• Exercise description:
Extract all lines from the data beneath that include the word "activate".

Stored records
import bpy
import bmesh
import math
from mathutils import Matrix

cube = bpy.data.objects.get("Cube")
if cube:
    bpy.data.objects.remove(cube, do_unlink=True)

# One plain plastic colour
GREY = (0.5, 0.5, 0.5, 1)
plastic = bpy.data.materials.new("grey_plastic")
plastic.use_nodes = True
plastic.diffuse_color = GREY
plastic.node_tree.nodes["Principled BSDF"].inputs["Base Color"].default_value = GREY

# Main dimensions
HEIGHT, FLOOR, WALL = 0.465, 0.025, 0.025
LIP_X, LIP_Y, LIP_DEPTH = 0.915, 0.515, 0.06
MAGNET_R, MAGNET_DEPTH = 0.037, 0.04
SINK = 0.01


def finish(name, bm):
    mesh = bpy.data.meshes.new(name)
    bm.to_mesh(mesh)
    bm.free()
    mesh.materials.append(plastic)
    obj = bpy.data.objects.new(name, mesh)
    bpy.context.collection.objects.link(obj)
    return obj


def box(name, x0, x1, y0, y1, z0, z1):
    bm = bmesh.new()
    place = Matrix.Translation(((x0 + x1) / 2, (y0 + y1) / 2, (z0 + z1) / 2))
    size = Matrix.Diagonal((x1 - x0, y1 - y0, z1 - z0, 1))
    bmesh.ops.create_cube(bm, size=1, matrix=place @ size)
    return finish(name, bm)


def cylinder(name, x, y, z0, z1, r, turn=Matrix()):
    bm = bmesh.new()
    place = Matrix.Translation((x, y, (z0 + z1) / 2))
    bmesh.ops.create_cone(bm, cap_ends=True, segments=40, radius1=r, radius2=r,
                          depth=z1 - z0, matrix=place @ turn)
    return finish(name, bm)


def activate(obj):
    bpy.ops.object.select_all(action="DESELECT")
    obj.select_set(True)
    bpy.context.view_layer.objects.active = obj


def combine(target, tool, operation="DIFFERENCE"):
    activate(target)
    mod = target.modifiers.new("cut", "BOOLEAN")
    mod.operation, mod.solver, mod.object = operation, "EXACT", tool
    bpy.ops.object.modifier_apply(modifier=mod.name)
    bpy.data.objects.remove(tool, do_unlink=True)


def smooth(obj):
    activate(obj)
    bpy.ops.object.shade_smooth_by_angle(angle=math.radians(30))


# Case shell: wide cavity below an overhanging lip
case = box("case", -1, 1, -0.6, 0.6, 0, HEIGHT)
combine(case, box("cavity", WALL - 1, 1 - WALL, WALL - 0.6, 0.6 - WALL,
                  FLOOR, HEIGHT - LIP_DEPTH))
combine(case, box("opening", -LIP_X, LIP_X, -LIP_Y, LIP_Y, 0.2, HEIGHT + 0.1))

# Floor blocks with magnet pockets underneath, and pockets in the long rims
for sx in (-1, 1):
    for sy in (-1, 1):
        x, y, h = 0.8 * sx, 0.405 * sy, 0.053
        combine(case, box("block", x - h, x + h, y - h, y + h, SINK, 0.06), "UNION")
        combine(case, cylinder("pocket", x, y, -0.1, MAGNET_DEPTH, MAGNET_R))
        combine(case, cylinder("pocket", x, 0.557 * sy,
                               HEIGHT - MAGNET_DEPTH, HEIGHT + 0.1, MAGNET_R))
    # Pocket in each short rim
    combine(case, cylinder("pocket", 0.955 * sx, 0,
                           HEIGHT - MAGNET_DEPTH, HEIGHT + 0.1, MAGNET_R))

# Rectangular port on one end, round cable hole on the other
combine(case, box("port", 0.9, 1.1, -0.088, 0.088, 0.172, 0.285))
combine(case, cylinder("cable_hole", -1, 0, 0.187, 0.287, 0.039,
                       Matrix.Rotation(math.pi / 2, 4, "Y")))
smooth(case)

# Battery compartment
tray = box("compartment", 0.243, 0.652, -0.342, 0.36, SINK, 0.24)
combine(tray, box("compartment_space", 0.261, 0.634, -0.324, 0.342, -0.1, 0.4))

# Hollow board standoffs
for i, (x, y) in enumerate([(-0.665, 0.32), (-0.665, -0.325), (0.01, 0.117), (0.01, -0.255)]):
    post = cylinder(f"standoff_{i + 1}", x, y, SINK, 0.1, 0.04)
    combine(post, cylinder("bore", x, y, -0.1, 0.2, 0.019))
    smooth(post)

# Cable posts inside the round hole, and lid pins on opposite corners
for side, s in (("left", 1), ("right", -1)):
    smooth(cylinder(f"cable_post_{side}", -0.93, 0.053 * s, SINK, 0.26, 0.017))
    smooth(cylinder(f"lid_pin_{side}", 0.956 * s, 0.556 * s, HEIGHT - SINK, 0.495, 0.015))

• Solution to this problem:
def activate(obj):
    activate(target)
    activate(obj)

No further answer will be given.